> WORK TO COMPLETE
Which lines of the data contain the string "range"? Copy every one of them.

> INPUT RECORDS

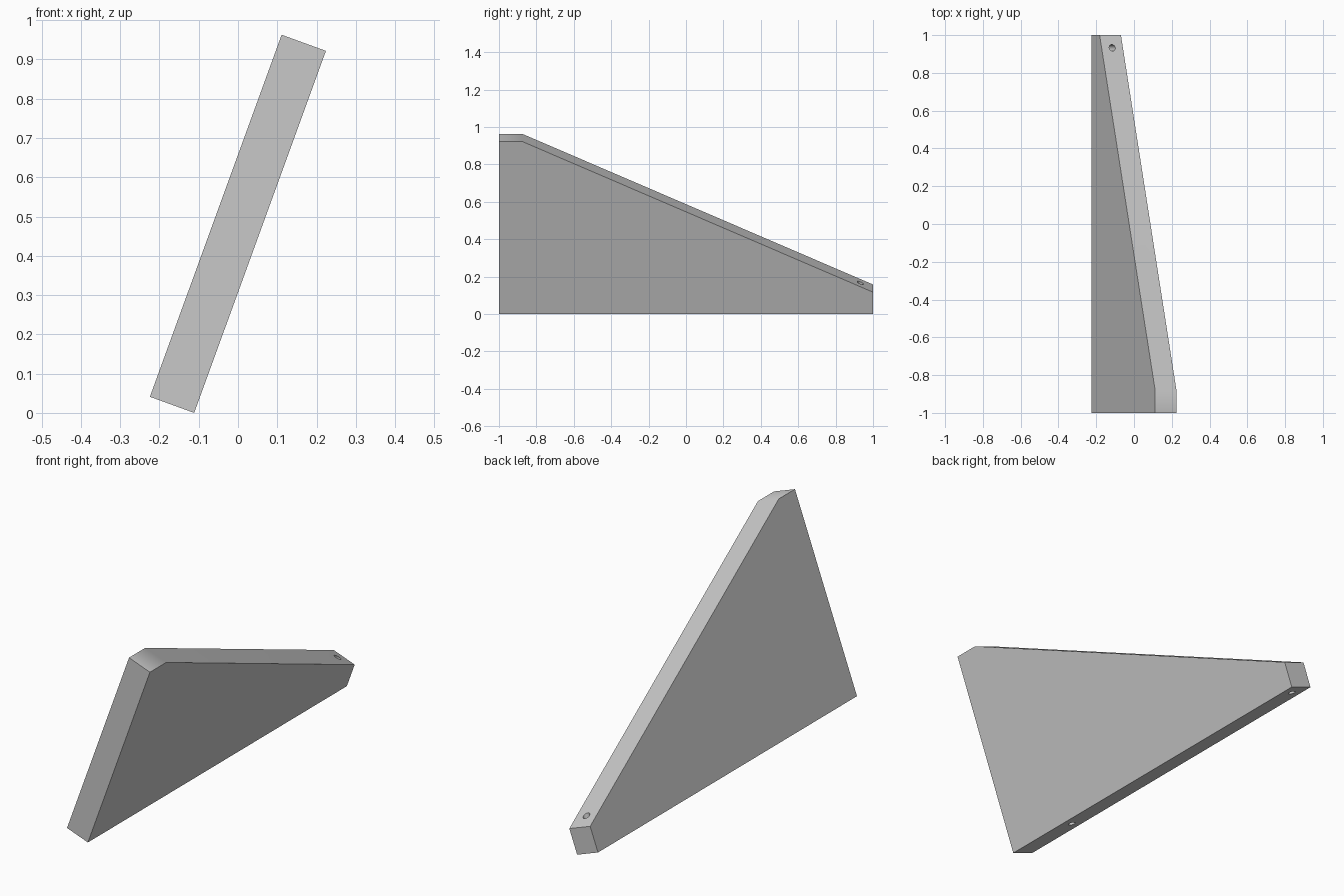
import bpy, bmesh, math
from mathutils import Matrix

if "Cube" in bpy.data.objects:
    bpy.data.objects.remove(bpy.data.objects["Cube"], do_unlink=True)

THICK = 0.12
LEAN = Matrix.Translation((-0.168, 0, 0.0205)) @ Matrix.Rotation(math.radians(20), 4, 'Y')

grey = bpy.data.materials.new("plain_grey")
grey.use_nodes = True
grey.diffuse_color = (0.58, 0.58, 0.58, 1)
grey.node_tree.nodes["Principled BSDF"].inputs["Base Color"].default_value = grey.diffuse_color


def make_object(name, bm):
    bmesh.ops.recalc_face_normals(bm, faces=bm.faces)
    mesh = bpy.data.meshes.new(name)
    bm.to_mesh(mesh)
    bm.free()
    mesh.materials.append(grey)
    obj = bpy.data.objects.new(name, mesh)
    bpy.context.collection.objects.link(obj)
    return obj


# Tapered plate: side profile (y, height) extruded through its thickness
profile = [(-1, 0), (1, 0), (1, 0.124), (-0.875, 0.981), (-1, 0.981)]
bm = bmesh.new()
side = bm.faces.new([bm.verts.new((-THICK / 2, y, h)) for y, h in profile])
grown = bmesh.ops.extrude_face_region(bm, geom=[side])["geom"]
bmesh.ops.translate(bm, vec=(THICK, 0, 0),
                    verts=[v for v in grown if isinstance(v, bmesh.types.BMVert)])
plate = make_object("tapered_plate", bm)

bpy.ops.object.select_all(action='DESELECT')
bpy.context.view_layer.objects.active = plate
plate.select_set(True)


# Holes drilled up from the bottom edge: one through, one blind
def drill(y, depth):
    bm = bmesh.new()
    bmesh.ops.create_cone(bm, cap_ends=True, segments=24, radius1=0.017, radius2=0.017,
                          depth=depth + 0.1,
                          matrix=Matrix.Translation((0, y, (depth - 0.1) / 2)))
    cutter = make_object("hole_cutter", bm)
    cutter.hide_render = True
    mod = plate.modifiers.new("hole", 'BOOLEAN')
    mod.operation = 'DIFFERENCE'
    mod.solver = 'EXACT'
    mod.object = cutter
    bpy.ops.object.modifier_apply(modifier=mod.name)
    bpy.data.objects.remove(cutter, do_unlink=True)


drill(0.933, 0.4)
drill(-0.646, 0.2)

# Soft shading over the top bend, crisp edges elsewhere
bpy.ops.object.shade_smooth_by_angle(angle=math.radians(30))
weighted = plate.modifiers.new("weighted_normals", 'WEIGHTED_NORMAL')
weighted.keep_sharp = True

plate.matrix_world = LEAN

==

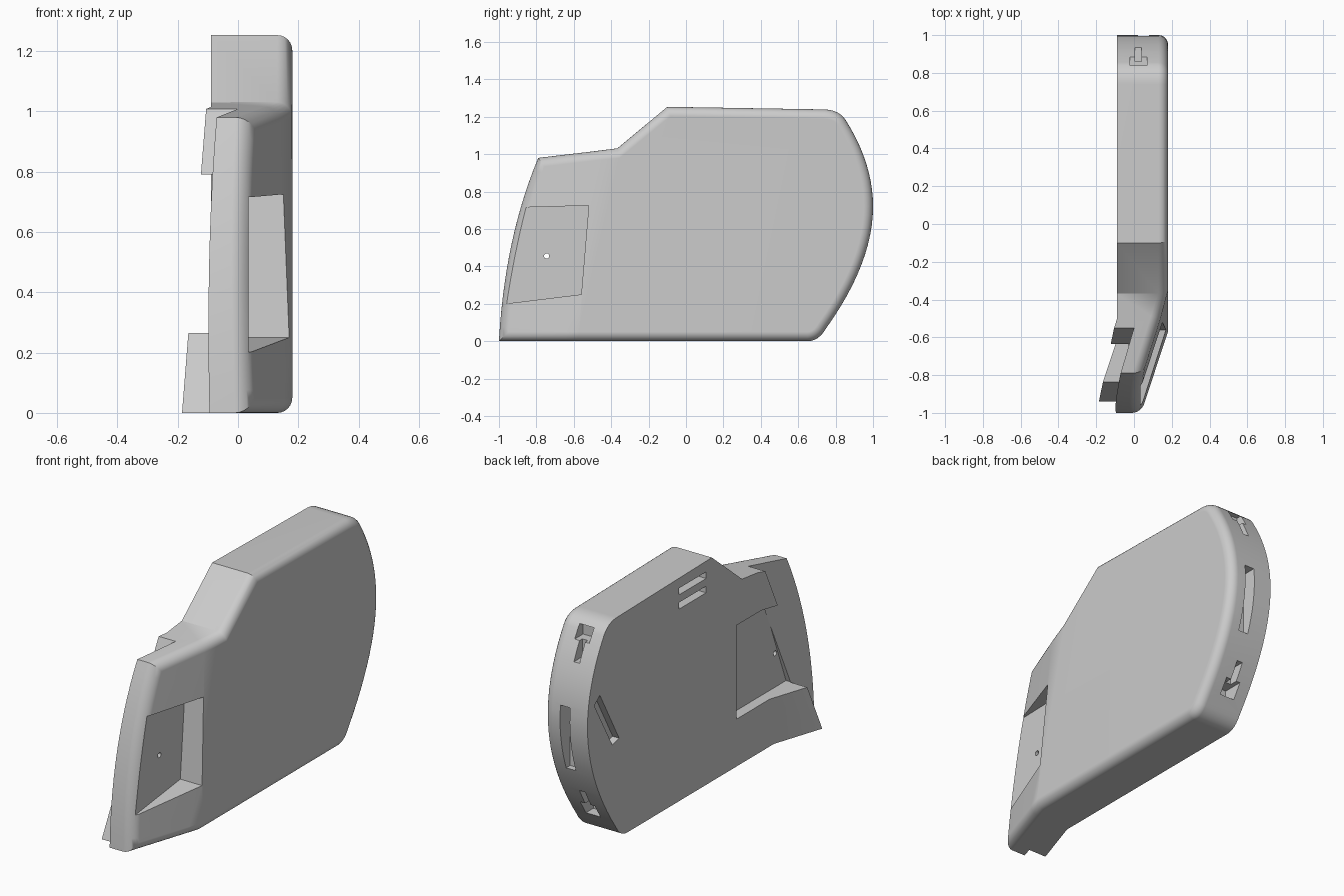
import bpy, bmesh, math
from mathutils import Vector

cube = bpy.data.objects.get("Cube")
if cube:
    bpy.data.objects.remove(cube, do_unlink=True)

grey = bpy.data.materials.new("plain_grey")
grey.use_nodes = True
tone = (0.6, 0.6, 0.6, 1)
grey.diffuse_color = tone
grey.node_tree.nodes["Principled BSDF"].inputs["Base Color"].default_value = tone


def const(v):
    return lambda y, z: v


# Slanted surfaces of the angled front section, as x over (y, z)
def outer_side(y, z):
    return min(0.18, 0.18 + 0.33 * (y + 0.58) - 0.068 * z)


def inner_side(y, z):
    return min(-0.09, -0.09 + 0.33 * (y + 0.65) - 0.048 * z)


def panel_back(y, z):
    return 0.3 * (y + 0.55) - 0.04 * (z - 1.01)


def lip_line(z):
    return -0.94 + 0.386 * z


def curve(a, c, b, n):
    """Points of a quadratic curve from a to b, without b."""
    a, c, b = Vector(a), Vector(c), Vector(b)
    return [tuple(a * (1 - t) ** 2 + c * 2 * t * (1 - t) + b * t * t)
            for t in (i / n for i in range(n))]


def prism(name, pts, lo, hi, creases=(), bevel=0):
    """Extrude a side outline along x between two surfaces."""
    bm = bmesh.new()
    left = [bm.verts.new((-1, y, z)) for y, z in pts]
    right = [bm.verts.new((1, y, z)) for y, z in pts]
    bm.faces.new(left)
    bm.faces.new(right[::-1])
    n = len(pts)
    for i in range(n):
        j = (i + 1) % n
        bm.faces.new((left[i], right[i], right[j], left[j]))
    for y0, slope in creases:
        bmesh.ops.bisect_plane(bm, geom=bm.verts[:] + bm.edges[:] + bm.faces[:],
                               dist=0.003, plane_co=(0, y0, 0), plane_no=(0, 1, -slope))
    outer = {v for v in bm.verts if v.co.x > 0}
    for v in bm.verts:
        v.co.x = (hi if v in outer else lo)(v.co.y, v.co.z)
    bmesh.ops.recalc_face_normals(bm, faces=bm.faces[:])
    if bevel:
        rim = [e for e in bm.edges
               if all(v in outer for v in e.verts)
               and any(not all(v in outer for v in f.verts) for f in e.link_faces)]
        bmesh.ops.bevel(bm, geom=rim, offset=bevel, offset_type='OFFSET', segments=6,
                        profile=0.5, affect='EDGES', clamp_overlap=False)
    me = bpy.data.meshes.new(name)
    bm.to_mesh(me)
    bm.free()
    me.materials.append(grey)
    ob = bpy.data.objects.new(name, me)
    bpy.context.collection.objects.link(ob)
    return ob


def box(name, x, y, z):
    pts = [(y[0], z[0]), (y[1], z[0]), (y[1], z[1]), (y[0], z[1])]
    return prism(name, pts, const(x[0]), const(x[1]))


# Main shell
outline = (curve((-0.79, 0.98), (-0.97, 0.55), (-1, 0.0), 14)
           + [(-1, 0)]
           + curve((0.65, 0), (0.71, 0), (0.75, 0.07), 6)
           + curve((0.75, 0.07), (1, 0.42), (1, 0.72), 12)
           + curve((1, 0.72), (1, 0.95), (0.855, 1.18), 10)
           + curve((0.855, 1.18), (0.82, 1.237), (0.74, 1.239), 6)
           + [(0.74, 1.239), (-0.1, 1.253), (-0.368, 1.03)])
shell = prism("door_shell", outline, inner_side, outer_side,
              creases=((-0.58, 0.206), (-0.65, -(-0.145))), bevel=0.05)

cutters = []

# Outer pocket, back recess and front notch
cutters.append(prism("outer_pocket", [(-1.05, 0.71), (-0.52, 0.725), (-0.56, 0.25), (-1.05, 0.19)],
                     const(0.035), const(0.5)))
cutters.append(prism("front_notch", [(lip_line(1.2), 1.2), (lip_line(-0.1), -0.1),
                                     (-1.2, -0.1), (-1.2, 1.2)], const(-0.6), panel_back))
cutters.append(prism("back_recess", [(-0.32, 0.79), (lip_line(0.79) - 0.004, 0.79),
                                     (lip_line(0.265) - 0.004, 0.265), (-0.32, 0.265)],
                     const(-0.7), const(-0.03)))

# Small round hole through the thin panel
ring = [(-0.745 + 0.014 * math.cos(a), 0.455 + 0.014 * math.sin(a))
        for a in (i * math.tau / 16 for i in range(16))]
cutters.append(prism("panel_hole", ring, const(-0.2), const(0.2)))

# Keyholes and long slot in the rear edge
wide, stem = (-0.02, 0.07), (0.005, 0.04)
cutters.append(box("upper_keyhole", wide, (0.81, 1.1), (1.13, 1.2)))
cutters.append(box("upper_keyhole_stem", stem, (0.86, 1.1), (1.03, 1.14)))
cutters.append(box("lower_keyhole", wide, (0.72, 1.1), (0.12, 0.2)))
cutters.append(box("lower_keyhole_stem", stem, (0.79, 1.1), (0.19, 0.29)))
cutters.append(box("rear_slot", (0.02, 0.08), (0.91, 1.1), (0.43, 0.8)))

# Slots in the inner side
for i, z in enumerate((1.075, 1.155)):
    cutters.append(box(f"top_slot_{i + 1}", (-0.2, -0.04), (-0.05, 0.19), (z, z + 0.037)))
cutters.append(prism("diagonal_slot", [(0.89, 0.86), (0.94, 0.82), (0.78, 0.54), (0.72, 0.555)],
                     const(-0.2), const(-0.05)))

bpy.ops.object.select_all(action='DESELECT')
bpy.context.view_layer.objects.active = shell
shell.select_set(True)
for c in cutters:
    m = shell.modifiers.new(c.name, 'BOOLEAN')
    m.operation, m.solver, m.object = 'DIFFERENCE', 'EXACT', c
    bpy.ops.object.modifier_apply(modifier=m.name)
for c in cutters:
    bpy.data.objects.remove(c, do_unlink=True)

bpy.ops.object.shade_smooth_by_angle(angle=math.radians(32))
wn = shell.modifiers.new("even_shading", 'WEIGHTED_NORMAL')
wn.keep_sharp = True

---

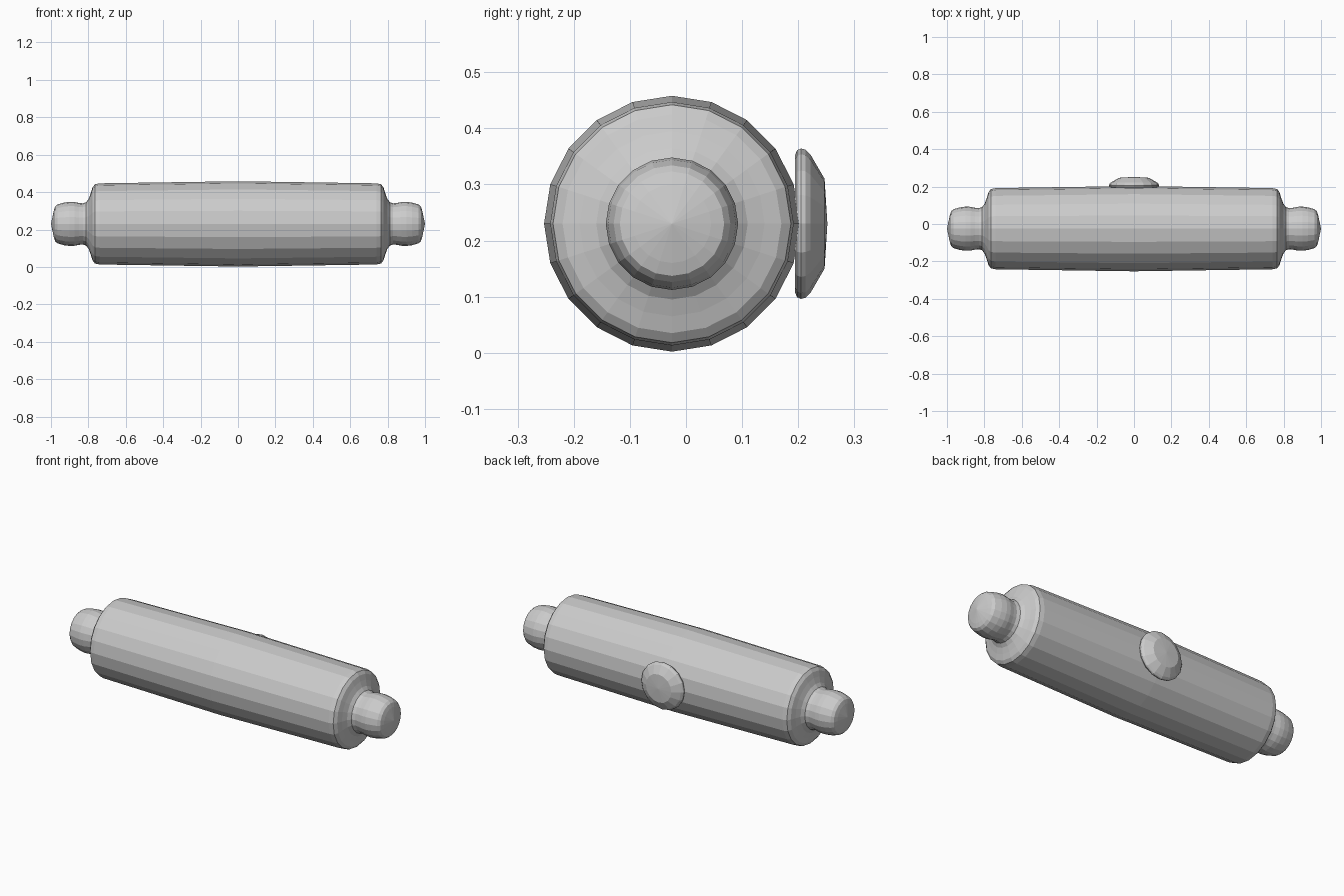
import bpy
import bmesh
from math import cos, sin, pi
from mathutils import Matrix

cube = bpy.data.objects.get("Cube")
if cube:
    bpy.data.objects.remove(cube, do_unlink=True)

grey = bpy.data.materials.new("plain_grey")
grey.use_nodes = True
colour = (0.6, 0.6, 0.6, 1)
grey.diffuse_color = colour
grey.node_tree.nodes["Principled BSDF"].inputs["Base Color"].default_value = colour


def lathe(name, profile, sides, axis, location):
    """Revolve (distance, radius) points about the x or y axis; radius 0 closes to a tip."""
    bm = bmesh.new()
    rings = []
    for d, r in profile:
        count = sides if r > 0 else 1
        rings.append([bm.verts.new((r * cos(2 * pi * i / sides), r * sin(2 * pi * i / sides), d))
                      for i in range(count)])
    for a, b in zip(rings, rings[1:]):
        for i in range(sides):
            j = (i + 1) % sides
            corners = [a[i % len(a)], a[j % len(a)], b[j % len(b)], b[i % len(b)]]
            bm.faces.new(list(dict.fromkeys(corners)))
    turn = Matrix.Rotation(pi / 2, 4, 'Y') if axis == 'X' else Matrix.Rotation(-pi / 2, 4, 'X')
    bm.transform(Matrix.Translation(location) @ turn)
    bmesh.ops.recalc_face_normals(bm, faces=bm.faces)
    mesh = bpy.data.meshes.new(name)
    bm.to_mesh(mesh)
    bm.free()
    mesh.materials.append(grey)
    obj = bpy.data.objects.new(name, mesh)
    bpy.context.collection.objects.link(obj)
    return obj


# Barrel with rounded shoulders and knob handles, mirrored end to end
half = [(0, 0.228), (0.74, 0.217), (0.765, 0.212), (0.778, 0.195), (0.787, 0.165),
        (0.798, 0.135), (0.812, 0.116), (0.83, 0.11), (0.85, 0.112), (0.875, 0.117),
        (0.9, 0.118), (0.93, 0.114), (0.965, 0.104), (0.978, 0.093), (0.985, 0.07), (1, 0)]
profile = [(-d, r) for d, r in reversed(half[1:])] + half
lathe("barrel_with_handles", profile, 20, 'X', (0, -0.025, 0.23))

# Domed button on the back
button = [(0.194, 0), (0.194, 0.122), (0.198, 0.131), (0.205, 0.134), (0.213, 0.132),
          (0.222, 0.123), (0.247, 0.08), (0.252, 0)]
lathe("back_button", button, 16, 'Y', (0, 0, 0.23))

> OUTPUT BELOW
            for t in (i / n for i in range(n))]
    for i in range(n):
        for a in (i * math.tau / 16 for i in range(16))]
                      for i in range(count)])
        for i in range(sides):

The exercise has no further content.